WHAT THE TASK REQUIRES: Wherever the string "label" appears in the records, return the line that holds it.

SUPPLIED MATERIAL:
>>>

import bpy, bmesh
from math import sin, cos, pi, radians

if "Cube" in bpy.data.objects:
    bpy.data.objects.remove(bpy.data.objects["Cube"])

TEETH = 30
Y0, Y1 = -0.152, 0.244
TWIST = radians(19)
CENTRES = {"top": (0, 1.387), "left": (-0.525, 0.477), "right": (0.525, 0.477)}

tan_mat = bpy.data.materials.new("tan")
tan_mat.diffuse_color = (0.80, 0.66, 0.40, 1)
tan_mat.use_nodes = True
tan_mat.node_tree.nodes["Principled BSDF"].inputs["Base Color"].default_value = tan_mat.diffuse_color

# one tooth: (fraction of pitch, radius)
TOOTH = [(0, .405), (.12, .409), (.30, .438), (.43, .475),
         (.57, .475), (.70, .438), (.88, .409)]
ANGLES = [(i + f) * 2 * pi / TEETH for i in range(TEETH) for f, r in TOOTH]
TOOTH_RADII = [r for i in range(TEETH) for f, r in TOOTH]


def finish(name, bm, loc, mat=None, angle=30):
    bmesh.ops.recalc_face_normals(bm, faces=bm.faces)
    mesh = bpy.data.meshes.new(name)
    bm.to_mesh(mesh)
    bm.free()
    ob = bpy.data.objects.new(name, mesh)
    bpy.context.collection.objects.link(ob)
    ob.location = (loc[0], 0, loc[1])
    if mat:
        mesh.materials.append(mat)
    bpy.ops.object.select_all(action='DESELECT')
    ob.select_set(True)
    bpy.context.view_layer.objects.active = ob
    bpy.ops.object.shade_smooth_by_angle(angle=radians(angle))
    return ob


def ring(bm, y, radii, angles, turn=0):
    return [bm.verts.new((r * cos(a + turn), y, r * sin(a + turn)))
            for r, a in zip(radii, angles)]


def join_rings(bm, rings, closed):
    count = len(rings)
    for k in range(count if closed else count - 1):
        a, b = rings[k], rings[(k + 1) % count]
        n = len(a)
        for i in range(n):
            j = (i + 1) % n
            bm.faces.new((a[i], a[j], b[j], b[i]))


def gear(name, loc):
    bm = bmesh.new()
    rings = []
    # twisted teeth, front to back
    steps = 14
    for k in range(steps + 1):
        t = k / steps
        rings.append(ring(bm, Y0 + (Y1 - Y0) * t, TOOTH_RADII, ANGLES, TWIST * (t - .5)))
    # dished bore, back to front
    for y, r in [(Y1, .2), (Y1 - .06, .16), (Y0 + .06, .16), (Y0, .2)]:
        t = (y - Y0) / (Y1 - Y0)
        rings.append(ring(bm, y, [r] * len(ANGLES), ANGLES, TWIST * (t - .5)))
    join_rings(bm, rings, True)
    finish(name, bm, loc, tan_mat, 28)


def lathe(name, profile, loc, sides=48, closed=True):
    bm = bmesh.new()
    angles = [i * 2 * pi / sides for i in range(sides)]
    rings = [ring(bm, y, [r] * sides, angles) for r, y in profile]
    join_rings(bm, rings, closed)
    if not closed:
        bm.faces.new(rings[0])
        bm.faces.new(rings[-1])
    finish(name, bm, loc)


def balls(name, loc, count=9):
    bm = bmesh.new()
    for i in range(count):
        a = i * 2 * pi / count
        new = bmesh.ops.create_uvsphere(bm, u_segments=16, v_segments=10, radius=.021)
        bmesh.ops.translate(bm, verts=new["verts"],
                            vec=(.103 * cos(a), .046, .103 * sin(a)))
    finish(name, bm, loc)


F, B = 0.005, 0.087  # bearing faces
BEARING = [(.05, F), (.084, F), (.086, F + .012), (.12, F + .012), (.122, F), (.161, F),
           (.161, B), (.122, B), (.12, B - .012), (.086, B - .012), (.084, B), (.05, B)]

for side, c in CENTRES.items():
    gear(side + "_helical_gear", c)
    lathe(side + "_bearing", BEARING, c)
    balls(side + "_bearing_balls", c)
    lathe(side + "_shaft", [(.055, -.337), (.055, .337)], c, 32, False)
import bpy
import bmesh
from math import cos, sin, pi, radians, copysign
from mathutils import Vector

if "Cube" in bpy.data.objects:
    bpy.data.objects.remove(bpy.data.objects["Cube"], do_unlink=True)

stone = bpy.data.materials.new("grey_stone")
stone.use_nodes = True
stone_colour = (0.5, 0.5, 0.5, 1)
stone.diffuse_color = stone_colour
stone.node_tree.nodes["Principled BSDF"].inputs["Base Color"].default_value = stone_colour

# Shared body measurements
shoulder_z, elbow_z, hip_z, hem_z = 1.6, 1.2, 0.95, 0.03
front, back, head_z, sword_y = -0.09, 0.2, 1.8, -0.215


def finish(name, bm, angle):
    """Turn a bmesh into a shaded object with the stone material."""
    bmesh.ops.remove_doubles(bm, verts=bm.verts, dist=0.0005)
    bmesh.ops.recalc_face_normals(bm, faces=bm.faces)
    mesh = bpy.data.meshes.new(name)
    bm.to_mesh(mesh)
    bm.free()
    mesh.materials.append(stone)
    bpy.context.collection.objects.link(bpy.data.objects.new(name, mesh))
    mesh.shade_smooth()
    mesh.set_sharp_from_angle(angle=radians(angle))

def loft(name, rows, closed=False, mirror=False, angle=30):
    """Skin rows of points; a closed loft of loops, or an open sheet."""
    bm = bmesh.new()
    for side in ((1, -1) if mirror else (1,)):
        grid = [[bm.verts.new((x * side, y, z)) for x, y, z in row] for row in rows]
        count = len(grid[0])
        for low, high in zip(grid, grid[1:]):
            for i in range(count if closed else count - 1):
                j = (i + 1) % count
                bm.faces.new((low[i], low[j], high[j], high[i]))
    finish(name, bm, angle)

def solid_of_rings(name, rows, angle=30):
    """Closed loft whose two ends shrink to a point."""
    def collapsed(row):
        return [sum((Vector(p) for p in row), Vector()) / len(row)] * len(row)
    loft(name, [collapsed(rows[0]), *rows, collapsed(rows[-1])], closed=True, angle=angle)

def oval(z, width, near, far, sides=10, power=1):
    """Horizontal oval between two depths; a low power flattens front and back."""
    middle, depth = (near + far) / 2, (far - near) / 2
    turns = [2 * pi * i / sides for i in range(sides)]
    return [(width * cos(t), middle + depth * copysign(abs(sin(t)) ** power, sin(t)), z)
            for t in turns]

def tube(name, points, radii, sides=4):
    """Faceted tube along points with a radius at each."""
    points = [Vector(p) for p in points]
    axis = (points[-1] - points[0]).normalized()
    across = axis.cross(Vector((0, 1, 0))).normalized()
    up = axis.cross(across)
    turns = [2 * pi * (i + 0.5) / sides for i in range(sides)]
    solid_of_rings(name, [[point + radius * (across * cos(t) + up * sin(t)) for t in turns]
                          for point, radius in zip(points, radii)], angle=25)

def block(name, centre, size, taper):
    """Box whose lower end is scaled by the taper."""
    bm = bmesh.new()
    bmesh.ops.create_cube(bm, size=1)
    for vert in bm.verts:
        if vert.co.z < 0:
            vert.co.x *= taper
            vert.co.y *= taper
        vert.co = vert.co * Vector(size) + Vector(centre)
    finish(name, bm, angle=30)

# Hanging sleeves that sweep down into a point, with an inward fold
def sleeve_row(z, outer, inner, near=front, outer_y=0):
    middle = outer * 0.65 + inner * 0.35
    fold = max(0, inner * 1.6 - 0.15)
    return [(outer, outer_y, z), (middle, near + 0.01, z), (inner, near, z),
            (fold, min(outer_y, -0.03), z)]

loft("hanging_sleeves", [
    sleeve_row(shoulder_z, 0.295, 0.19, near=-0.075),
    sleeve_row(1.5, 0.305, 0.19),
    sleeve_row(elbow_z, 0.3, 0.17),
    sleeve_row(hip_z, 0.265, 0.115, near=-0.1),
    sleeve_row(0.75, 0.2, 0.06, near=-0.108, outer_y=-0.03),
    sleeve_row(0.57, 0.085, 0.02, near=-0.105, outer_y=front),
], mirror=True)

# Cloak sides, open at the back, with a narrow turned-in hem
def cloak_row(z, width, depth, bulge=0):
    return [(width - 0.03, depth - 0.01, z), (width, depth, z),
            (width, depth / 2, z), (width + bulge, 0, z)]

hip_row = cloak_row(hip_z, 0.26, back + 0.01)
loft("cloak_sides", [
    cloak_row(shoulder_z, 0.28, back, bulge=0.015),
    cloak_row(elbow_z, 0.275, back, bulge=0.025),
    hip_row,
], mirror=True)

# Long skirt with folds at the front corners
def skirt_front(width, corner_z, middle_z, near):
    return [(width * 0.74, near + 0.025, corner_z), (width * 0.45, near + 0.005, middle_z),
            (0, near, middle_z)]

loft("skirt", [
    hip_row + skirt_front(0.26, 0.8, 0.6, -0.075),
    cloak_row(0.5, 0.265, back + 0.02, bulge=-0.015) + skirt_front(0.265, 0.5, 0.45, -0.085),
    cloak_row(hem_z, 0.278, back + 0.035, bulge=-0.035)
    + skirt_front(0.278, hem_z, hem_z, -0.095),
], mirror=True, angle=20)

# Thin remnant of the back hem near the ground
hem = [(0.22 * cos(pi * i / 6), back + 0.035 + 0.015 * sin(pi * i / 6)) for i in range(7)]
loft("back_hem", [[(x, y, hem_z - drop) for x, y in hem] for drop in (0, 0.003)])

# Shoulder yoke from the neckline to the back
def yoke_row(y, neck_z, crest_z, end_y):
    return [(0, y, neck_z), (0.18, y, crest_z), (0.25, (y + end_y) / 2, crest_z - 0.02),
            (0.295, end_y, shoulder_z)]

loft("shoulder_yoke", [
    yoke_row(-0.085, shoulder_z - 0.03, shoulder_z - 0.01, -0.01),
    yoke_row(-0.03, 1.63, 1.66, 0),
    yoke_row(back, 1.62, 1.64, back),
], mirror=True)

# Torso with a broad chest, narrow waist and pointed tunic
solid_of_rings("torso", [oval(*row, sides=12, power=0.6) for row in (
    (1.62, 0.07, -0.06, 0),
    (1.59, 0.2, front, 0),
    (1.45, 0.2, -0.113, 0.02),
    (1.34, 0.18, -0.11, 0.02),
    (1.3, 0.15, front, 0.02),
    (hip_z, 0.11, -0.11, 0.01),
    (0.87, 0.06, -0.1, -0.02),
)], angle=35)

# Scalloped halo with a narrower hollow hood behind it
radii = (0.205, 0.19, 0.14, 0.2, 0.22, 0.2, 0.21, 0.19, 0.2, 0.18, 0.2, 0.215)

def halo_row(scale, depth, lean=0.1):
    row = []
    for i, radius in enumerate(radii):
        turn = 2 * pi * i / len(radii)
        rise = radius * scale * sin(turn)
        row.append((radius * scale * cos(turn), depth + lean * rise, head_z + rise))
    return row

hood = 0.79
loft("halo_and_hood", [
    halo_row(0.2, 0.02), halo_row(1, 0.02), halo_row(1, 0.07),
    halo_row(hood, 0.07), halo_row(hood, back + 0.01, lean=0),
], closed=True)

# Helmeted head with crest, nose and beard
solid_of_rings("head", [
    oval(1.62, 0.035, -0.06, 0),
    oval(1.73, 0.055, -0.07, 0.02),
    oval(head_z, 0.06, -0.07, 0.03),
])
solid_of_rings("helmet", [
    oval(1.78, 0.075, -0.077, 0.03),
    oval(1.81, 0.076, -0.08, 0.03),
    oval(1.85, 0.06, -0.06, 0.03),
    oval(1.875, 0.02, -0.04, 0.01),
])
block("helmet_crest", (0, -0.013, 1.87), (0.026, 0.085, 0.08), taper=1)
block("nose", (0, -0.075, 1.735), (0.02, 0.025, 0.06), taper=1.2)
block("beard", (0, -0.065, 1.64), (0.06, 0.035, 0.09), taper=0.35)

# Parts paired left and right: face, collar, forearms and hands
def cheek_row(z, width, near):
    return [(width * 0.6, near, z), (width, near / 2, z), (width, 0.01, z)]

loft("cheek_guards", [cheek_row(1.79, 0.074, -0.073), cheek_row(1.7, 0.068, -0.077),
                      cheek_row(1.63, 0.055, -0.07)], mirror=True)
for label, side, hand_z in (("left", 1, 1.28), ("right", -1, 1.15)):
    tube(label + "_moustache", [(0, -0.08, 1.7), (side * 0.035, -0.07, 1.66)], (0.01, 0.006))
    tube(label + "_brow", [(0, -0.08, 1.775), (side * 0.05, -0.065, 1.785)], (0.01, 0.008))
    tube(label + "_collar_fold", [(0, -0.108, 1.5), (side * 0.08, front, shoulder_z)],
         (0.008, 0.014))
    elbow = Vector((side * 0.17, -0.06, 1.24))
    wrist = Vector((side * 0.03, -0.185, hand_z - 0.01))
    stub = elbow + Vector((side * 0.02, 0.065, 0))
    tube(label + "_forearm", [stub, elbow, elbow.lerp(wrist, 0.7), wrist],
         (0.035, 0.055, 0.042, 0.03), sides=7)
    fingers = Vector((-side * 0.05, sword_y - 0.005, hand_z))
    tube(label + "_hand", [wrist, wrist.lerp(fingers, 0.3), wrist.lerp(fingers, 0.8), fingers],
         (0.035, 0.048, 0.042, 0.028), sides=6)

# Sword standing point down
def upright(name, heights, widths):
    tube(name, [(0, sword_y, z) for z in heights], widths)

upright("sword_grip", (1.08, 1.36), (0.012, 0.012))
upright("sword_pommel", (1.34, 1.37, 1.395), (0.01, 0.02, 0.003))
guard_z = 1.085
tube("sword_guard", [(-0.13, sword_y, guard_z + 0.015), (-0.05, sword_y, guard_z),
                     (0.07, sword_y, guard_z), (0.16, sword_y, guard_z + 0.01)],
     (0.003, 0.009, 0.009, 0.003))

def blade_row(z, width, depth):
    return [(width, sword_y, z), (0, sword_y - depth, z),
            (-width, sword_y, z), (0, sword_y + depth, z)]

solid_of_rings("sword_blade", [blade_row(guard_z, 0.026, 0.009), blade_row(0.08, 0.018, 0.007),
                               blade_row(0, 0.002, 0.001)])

<<<

COMPLETED EXERCISE:
for label, side, hand_z in (("left", 1, 1.28), ("right", -1, 1.15)):
    tube(label + "_moustache", [(0, -0.08, 1.7), (side * 0.035, -0.07, 1.66)], (0.01, 0.006))
    tube(label + "_brow", [(0, -0.08, 1.775), (side * 0.05, -0.065, 1.785)], (0.01, 0.008))
    tube(label + "_collar_fold", [(0, -0.108, 1.5), (side * 0.08, front, shoulder_z)],
    tube(label + "_forearm", [stub, elbow, elbow.lerp(wrist, 0.7), wrist],
    tube(label + "_hand", [wrist, wrist.lerp(fingers, 0.3), wrist.lerp(fingers, 0.8), fingers],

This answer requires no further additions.